Aubrey Dawkins surfaced at UCF alongside his father when Johnny took the Knights’ head coaching job. As a young phenom at Michigan, he showed tremendous promise on a team that reached the Final Four.
But injuries soon caught up to him, and even derailed what would have been his first season at UCF. After sitting out 2016-17 due to transfer rules, he then missed all of 2017-2018 with a shoulder injury.
Dawkins came back for what was his redshirt junior season in 2018-2019, and after taking some time to settle into the offense, he developed as a key shooter, hitting 40% from beyond the arc, and averaging 15.6 points, 5.0 rebounds and 1.4 assists per game.
Other nagging injuries dogged him into the latter part of the season, yet he saved his best for two of his final four games.
Against Temple, fighting off back spasms, Dawkins dropped a career-high 36 points to go with 11 rebounds in a furious effort to finish off the regular season with a victory:

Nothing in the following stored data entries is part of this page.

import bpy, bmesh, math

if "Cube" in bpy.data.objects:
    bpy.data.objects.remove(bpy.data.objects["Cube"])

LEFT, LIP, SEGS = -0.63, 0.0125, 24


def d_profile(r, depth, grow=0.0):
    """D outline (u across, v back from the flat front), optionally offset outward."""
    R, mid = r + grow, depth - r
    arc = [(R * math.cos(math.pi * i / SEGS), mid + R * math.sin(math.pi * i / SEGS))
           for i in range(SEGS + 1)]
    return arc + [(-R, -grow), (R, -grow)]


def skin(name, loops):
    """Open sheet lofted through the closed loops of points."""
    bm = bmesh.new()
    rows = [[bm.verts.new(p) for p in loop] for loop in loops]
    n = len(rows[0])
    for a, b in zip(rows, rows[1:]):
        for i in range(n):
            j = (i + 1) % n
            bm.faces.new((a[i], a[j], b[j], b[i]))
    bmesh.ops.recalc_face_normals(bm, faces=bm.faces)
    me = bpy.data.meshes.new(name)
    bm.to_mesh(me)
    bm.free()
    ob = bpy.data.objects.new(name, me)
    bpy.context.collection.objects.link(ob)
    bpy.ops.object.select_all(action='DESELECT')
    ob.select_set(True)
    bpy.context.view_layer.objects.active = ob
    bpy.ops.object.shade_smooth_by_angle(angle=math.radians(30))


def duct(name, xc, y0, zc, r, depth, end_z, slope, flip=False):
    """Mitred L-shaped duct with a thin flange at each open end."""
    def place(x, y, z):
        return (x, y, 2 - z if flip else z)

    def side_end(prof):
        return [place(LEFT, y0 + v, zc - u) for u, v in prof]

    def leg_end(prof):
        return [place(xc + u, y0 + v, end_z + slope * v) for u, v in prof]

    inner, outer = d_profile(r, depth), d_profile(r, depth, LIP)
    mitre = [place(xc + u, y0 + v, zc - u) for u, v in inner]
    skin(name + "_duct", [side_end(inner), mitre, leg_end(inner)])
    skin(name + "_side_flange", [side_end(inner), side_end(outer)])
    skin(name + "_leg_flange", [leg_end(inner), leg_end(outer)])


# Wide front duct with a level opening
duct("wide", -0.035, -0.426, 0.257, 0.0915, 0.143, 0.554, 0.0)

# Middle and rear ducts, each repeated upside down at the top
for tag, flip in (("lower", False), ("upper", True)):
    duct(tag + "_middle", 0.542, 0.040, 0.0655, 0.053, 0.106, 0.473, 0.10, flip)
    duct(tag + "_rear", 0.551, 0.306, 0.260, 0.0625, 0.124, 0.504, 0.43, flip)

Then in his final game as a Knight against his father’s alma mater and former coach, Dawkins put together his masterpiece.
32 points, 12/18 FG (5/7 3FG), 3 rebounds, 4 assists, 3 steals vs. Duke in NCAA Second Round

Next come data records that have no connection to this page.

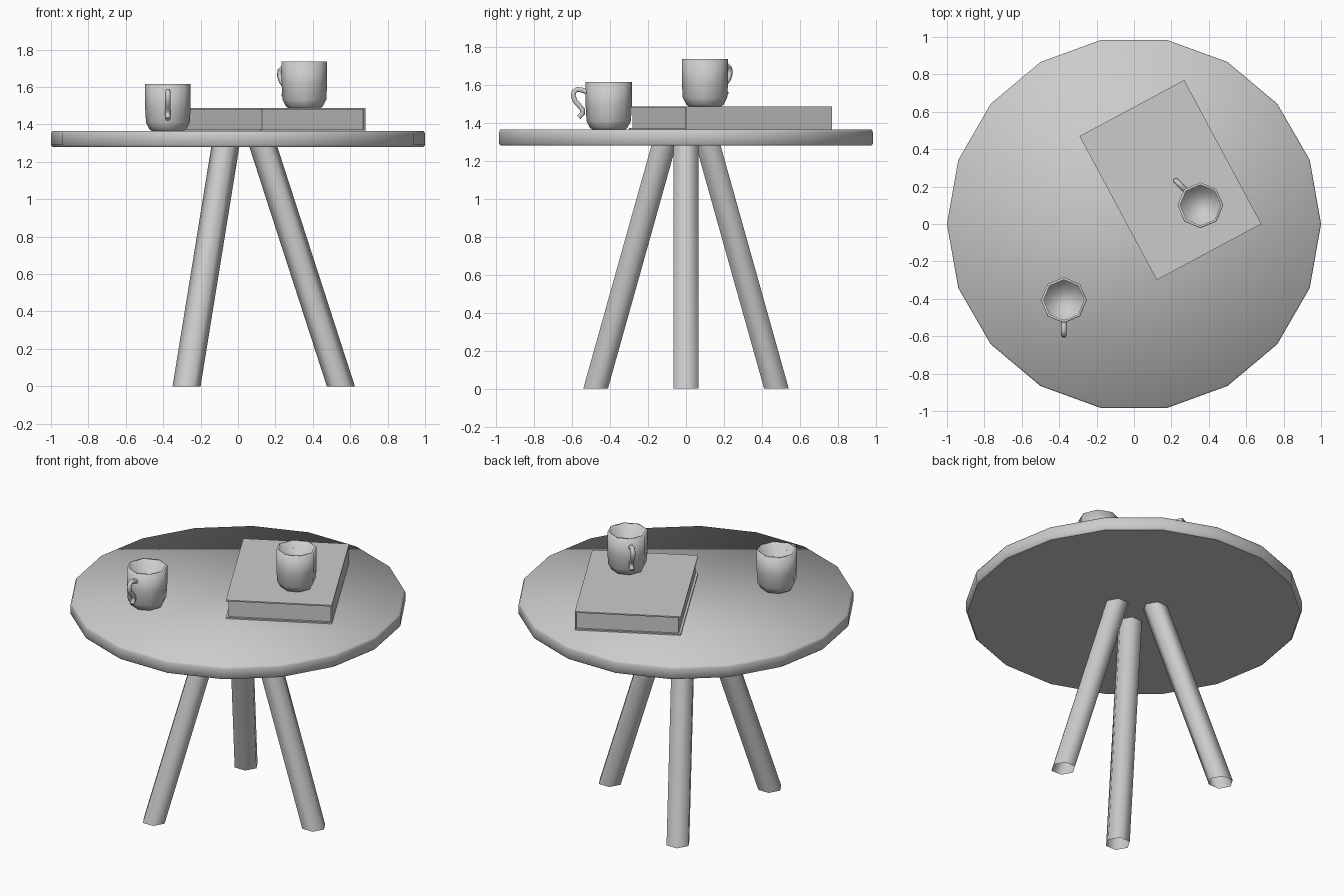
import bpy, bmesh
from math import cos, sin, pi, radians
from mathutils import Vector, Matrix

cube = bpy.data.objects.get("Cube")
if cube:
    bpy.data.objects.remove(cube, do_unlink=True)

grey = bpy.data.materials.new("plain_grey")
grey.use_nodes = True
grey.diffuse_color = (0.6, 0.6, 0.6, 1)
grey.node_tree.nodes["Principled BSDF"].inputs["Base Color"].default_value = (0.6, 0.6, 0.6, 1)


def add_object(name, bm, place=Matrix()):
    mesh = bpy.data.meshes.new(name)
    bm.to_mesh(mesh)
    bm.free()
    mesh.materials.append(grey)
    obj = bpy.data.objects.new(name, mesh)
    obj.matrix_world = place
    bpy.context.collection.objects.link(obj)
    return obj


def loft(rings, sides, cap_start=True, cap_end=True):
    """Join horizontal polygon rings, each given as (centre, radius)."""
    bm = bmesh.new()
    loops = []
    for centre, radius in rings:
        loops.append([bm.verts.new(Vector(centre) + radius * Vector(
            (cos(2 * pi * i / sides), sin(2 * pi * i / sides), 0))) for i in range(sides)])
    for low, high in zip(loops, loops[1:]):
        for i in range(sides):
            j = (i + 1) % sides
            bm.faces.new((low[i], low[j], high[j], high[i]))
    if cap_start:
        bm.faces.new(loops[0][::-1])
    if cap_end:
        bm.faces.new(loops[-1])
    for face in bm.faces:
        face.smooth = True
    return bm


# Round table top, soft above and flat below
bm = loft([((0, 0, 1.28), 0.99), ((0, 0, 1.29), 1), ((0, 0, 1.35), 1), ((0, 0, 1.365), 0.993)], 18)
for face in bm.faces:
    if face.normal.z < -0.9 or face.calc_center_median().z < 1.2801:
        face.smooth = False
        for edge in face.edges:
            edge.smooth = False
add_object("table_top", bm)

# Three splayed hexagonal legs, open at the ends
for k, name in enumerate(("left_leg", "back_right_leg", "front_right_leg")):
    out = Vector((cos(k * 2 * pi / 3), sin(k * 2 * pi / 3), 0))
    foot, top = out * 0.55, out * 0.135 + Vector((0, 0, 1.282))
    add_object(name, loft([(foot, 0.075), (top, 0.075)], 6, False, False))

# Book: two covers and a spine around an inset page block
BOOK = Matrix.Translation((0.195, 0.235, 1.365)) @ Matrix.Rotation(radians(28.2), 4, "Z")
W, L, H, T, INSET = 0.635, 0.873, 0.122, 0.008, 0.014


def book_part(name, low, high):
    low, high = Vector(low), Vector(high)
    bm = bmesh.new()
    bmesh.ops.create_cube(bm, size=1)
    bmesh.ops.scale(bm, vec=high - low, verts=bm.verts)
    bmesh.ops.translate(bm, vec=(low + high) / 2, verts=bm.verts)
    add_object(name, bm, BOOK)


x, y = W / 2, L / 2
book_part("book_bottom_cover", (-x, -y, 0), (x, y, T))
book_part("book_top_cover", (-x, -y, H - T), (x, y, H))
book_part("book_spine", (x - T, -y, T), (x, y, H - T))
book_part("book_pages", (INSET - x, INSET - y, T), (x - T, y - INSET, H - T))


# Mugs with an S-shaped handle
def mug(name, position, angle):
    place = Matrix.Translation(position) @ Matrix.Rotation(angle, 4, "Z")
    profile = [(0.085, 0), (0.098, 0.008), (0.117, 0.045), (0.122, 0.13), (0.122, 0.25),
               (0.108, 0.25), (0.106, 0.195)]
    add_object(name + "_cup", loft([((0, 0, z), r) for r, z in profile], 8), place)
    curve = bpy.data.curves.new(name + "_handle_path", "CURVE")
    curve.dimensions = "3D"
    curve.bevel_depth = 0.015
    curve.bevel_resolution = 1
    curve.use_fill_caps = True
    path = [(0.11, 0.195), (0.14, 0.208), (0.165, 0.212), (0.183, 0.2), (0.187, 0.177),
            (0.177, 0.15), (0.155, 0.125), (0.138, 0.105), (0.138, 0.085), (0.158, 0.064)]
    spline = curve.splines.new("POLY")
    spline.points.add(len(path) - 1)
    for point, (r, z) in zip(spline.points, path):
        point.co = (r, 0, z, 1)
    temp = bpy.data.objects.new(name + "_handle_path", curve)
    bm = bmesh.new()
    bm.from_mesh(bpy.data.meshes.new_from_object(temp))
    bpy.data.objects.remove(temp)
    for face in bm.faces:
        face.smooth = True
        face.material_index = 0
    add_object(name + "_handle", bm, place)


mug("front_mug", (-0.375, -0.407, 1.365), -pi / 2)
mug("book_mug", (0.355, 0.1, 1.487), 3 * pi / 4)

It wasn’t his career-high, but it was a masterpiece against the top-ranked team in the nation:
Mike Krzyzewski later said Dawkins was the best player on the floor, and that’s with three lottery picks not named Aubrey Dawkins out there. He was right.
Per 40 Minutes
The question with Aubrey isn’t whether he can do it. As you saw against Duke, he certainly can.
The question is whether he can do what he did against Duke 82 nights a year. Her certainly can shot at the NBA level, but can he do the other things that we saw flashes of against Temple, VCU and Duke: rebound, create, and defend.
Work ethic has never been a question, not should it ever be when you’re Johnny Dawkins’ son. He already has a mature NBA body at 23 years of age. But work ethic can only get you so far in the NBA. You have to be able to bring your A-Game talent night in and night out.
Best-Case Pro Comparison
DeMar DeRozan. A 6-7 2-guard/wing with lights-out shooting ability and solid defensive credentials.